Asked whether he preferred hurling or football, he replies with a hearty laugh: "As an old teacher of mine used to say in Farranferris, football is for hurlers who can't see well. Hurling is more my thing. I played for the Dubai Celts for many years. Coming from Blarney, you know, it is more of a hurling village." He also likes golf but admits his game needs a bit of fine-tuning. That is one of his sporting priorities for the coming year, but work takes precedence and at the moment he is a very busy man. As well as being head of global banking, he is also head of retail and commercial banking for HSBC in Abu Dhabi, overseeing operations from his first floor office in the bank's busy Airport Road branch.

And how does he find living in Abu Dhabi compared with Dubai and Riyadh, with his wife Stephanie and two sons? "Abu Dhabi is not exactly new to me because when I was based in Dubai, Stephanie was based in Al Ain and then Abu Dhabi when we met, so I was down here quite a bit. We enjoy it here. There is a strong sense of community. It reminds me of Dubai when I first moved there in the late '90s." Stephanie hails from County Down and the family likes to get home to Ireland when possible. The trip is made easier by Etihad's direct flight to Dublin, which he calls "a halfway house" between Cork and Down.

Kissing the Blarney Stone to be granted great powers of communication is one of the more popular legends associated with Ireland. Mr Hegarty kissed the Blarney Stone in his words "a few times" and it seems to have worked its magic. But the word that popped up frequently when we touched on the world of high finance was "trust". It is a small word but big on meaning in banking circles in the region.

Mr Hegarty trusts the Emirati business leadership because he has seen that they deliver on their word.
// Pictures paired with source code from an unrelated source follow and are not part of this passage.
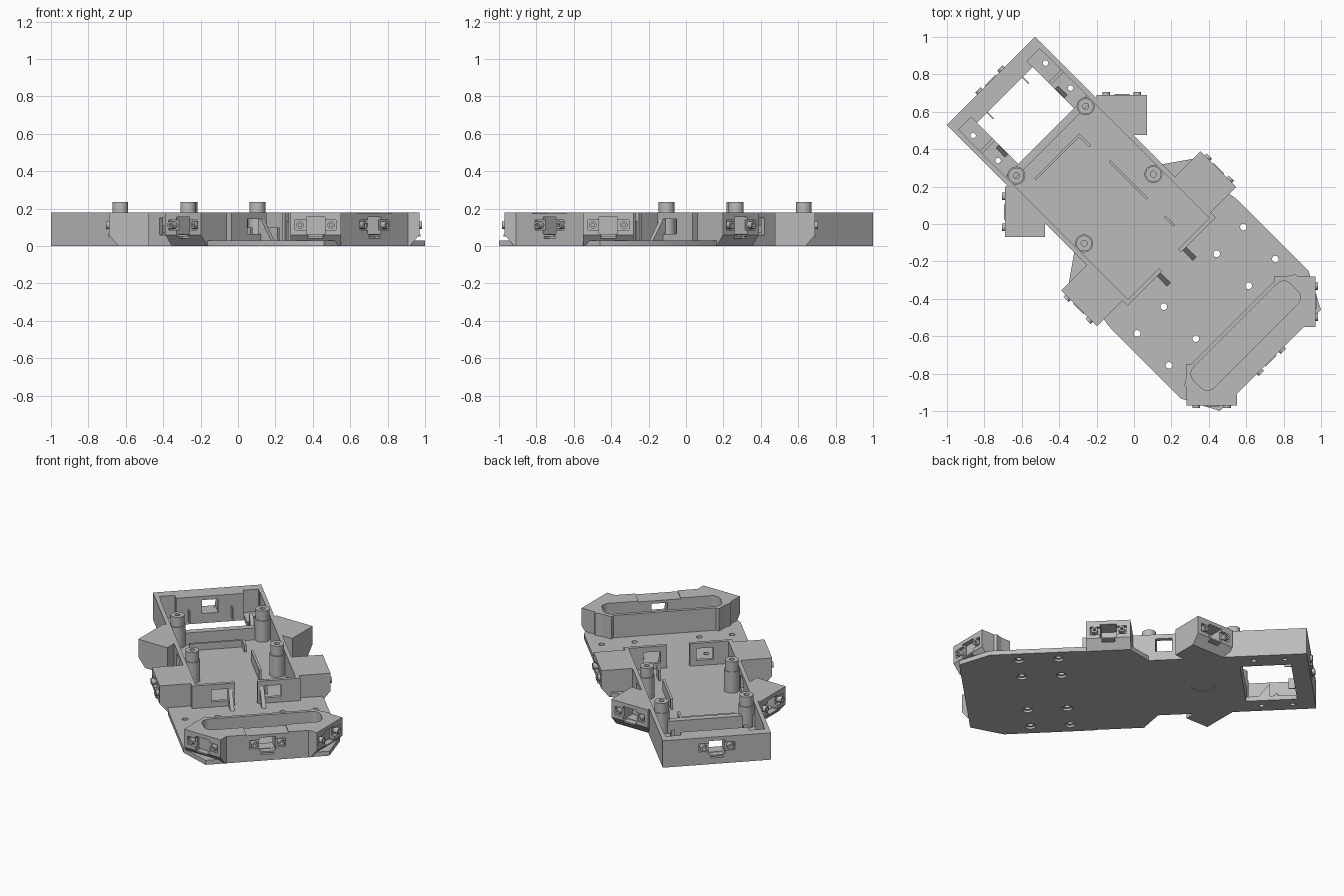
import bpy, bmesh, math
from mathutils import Matrix

if "Cube" in bpy.data.objects:
    bpy.data.objects.remove(bpy.data.objects["Cube"], do_unlink=True)

TOP = 0.18      # wall height
FLOOR = 0.03    # base plate thickness
parts = []

grey = bpy.data.materials.new("plain grey plastic")
grey.use_nodes = True
grey.diffuse_color = (0.5, 0.5, 0.5, 1)
grey.node_tree.nodes["Principled BSDF"].inputs["Base Color"].default_value = (0.5, 0.5, 0.5, 1)


# ---- helpers: x runs along the chassis to its nose, y across it ----
def link(name, bm, keep=True):
    bmesh.ops.recalc_face_normals(bm, faces=bm.faces)
    me = bpy.data.meshes.new(name)
    bm.to_mesh(me)
    bm.free()
    ob = bpy.data.objects.new(name, me)
    bpy.context.scene.collection.objects.link(ob)
    if keep:
        parts.append(ob)
    return ob


def prism(name, pts, a, b, axis="z", keep=True):
    """Extrude a flat outline from a to b along z (plan) or y (side profile)."""
    bm = bmesh.new()
    place = (lambda p, h: (p[0], p[1], h)) if axis == "z" else (lambda p, h: (p[0], h, p[1]))
    low = [bm.verts.new(place(p, a)) for p in pts]
    high = [bm.verts.new(place(p, b)) for p in pts]
    bm.faces.new(low)
    bm.faces.new(high)
    for i in range(len(pts)):
        j = (i + 1) % len(pts)
        bm.faces.new((low[i], low[j], high[j], high[i]))
    return link(name, bm, keep)


def box(name, x0, x1, y0, y1, z0, z1, keep=True):
    return prism(name, [(x0, y0), (x1, y0), (x1, y1), (x0, y1)], z0, z1, "z", keep)


def disc(x, y, r):
    return [(x + r * math.cos(t * math.pi / 12), y + r * math.sin(t * math.pi / 12)) for t in range(24)]


def rounded(x0, x1, y0, y1, r):
    pts = []
    for k, (x, y) in enumerate([(x1 - r, y1 - r), (x0 + r, y1 - r), (x0 + r, y0 + r), (x1 - r, y0 + r)]):
        for s in range(6):
            t = (k + s / 5) * math.pi / 2
            pts.append((x + r * math.cos(t), y + r * math.sin(t)))
    return pts


def tube(name, x, y, r, hole, z0, z1):
    bm = bmesh.new()
    rings = [[bm.verts.new((px, py, z)) for px, py in disc(x, y, q)]
             for q, z in ((hole, z0), (r, z0), (r, z1), (hole, z1))]
    for k in range(4):
        a, b = rings[k], rings[(k + 1) % 4]
        for i in range(24):
            j = (i + 1) % 24
            bm.faces.new((a[i], a[j], b[j], b[i]))
    return link(name, bm)


def cut(ob, cutters):
    for c in cutters:
        c.hide_render = True
        m = ob.modifiers.new("cut", "BOOLEAN")
        m.operation, m.solver, m.object = "DIFFERENCE", "EXACT", c
    bpy.context.view_layer.update()
    me = bpy.data.meshes.new_from_object(ob.evaluated_get(bpy.context.evaluated_depsgraph_get()))
    ob.modifiers.clear()
    ob.data = me
    for c in cutters:
        bpy.data.objects.remove(c, do_unlink=True)


def pair(*obs):
    """Mirror finished left parts across the centre line."""
    for ob in obs:
        me = ob.data.copy()
        me.transform(Matrix.Scale(-1, 4, (0, 1, 0)))
        me.flip_normals()
        twin = bpy.data.objects.new(ob.name.replace("left", "right"), me)
        bpy.context.scene.collection.objects.link(twin)
        parts.append(twin)


def sensor_mount(host, name, at, depth):
    """Cut a sensor seat into a face looking along +x and add its two screw bosses and ledge."""
    cut(host, [box("slot", -0.02, 0.1, -0.11, 0.11, 0.085, 0.14, False),
               box("opening", -depth, 0.1, -0.05, 0.05, 0.065, 0.155, False),
               box("lower_slot", -0.035, 0.1, -0.04, 0.04, 0.04, 0.066, False)])
    made = [box(name + "_ledge", -0.04, 0.005, -0.04, 0.04, 0.052, 0.062)]
    for side in (-1, 1):
        b = tube(name + "_boss", 0, 0, 0.02, 0.009, -0.03, 0.015)
        b.data.transform(Matrix.Translation((0, side * 0.083, 0.112)) @ Matrix.Rotation(math.pi / 2, 4, "Y"))
        made.append(b)
    for ob in [host] + made:
        ob.data.transform(at)
    return made


def spot(x, y, degrees):
    return Matrix.Translation((x, y, 0)) @ Matrix.Rotation(math.radians(degrees), 4, "Z")


# ---- base plate with screw holes and rear opening ----
half = [(-1.082, 0.332), (-0.12, 0.332), (-0.02, 0.474), (0.24, 0.474), (0.293, 0.482),
        (0.836, 0.483), (1.032, 0.382)]
plate = prism("base_plate", half + [(x, -y) for x, y in reversed(half)], 0, FLOOR)
holes = [box("rear_opening", -0.976, -0.665, -0.21, 0.21, -0.1, 0.1, False),
         prism("round_mark", disc(-0.42, 0, 0.07), -0.1, 0.004, "z", False)]
for side in (-1, 1):
    for x in (0.425, 0.667):
        for y in (0.2, 0.402):
            holes.append(prism("screw", disc(x, side * y, 0.018), -0.1, 0.1, "z", False))
            holes.append(prism("bore", disc(x, side * y, 0.031), -0.1, 0.014, "z", False))
    for x in (-0.943, -0.754):
        holes.append(prism("screw", disc(x, side * 0.274, 0.015), -0.1, 0.1, "z", False))
cut(plate, holes)

# ---- rear wall, with pockets above the rear screw pads ----
rear = box("rear_wall", 0, -0.106, -0.332, 0.332, 0, TOP)
rear_at = spot(-1.082, 0, 180)
cut(rear, [box("pocket", -0.2, -0.062, s * 0.21, s * 0.305, FLOOR, 0.3, False) for s in (-1, 1)])
sensor_mount(rear, "rear_sensor", rear_at, 0.2)

# ---- nose bumper with long rounded cavity ----
def cavity():
    return prism("cavity", rounded(0.767, 0.922, -0.365, 0.365, 0.05), FLOOR, 0.3, "z", False)

nose = [(0.745, 0.33), (0.8, 0.42), (0.9, 0.42), (1.032, 0.3)]
bumper = prism("nose_bumper", nose + [(x, -y) for x, y in reversed(nose)], 0, TOP)
cut(bumper, [cavity(), box("brow", 0.9, 1.1, -0.13, 0.13, TOP - 0.006, 0.3, False)])
bumper.data.transform(Matrix.Translation((-1.032, 0, 0)))
sensor_mount(bumper, "nose_sensor", spot(1.032, 0, 0), 0.16)

# ---- sensor pods with sloped undersides ----
for name, x, y, turn, depth in (("left_nose_pod", 0.979, 0.392, 45, 0.22),
                                ("left_side_pod", 0.111, 0.527, 90, 0.2),
                                ("left_rear_pod", -0.534, 0.442, 135, 0.215)):
    pod = prism(name, [(-depth, 0), (-0.05, 0), (0, 0.06), (0, TOP), (-depth, TOP)], -0.135, 0.135, "y")
    extras = sensor_mount(pod, name + "_sensor", spot(x, y, turn), 0.1)
    if "nose" in name:
        cut(pod, [cavity()])
    if "rear" in name:
        cut(pod, [box("tray_space", -1, 0.2, -0.308, 0.308, FLOOR, 0.3, False)])
    pair(pod, *extras)

# ---- tray walls ----
side_wall = box("left_side_wall", -1.08, 0.285, 0.308, 0.334, 0, TOP)
cut(side_wall, [box("gap", -0.26, -0.16, 0.2, 0.5, 0.06, 0.15, False)])
front_wall = box("left_tray_front_wall", 0.262, 0.285, 0.07, 0.33, 0, TOP)
cut(front_wall, [box("window", 0.2, 0.4, 0.11, 0.215, 0.065, 0.145, False)])
pair(side_wall, front_wall)
box("tray_rear_wall", -0.665, -0.622, -0.31, 0.31, 0, 0.11)

# ---- pads, gussets and thin ribs ----
pair(box("left_rear_pad_step", -0.86, -0.84, 0.21, 0.308, FLOOR, 0.045),
     prism("left_front_gusset", [(0.285, FLOOR), (0.36, FLOOR), (0.285, 0.14)], 0.085, 0.11, "y"),
     prism("left_rear_gusset", [(-0.81, FLOOR), (-0.74, FLOOR), (-0.81, 0.12)], 0.212, 0.235, "y"),
     box("left_rear_rib", -0.98, -0.93, 0.13, 0.137, FLOOR, 0.1))
box("tray_cross_rib", -0.55, -0.535, -0.205, 0.135, FLOOR, 0.075)
box("tray_corner_rib", -0.55, -0.46, 0.12, 0.135, FLOOR, 0.075)
box("tray_long_rib", -0.33, -0.044, 0.138, 0.153, FLOOR, 0.1)
box("tray_short_rib", 0.088, 0.16, 0.138, 0.153, FLOOR, 0.1)

# ---- hollow mounting posts ----
for where, x in (("rear", -0.628), ("middle", -0.115)):
    post = tube("left_" + where + "_post", x, 0.262, 0.042, 0.016, 0.02, 0.235)
    collar = tube("left_" + where + "_post_collar", x, 0.262, 0.048, 0.03, 0.02, 0.17)
    pair(post, collar)

# ---- turn the chassis to its diagonal stance, colour and shade ----
stance = Matrix.Rotation(-math.pi / 4, 4, "Z")
for ob in parts:
    ob.data.transform(stance)
    ob.data.materials.clear()
    ob.data.materials.append(grey)
    ob.data.shade_smooth()
    ob.data.set_sharp_from_angle(angle=math.radians(30))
After meeting with HSBC's frontman in Abu Dhabi, you are left with a sense that the trust is mutual.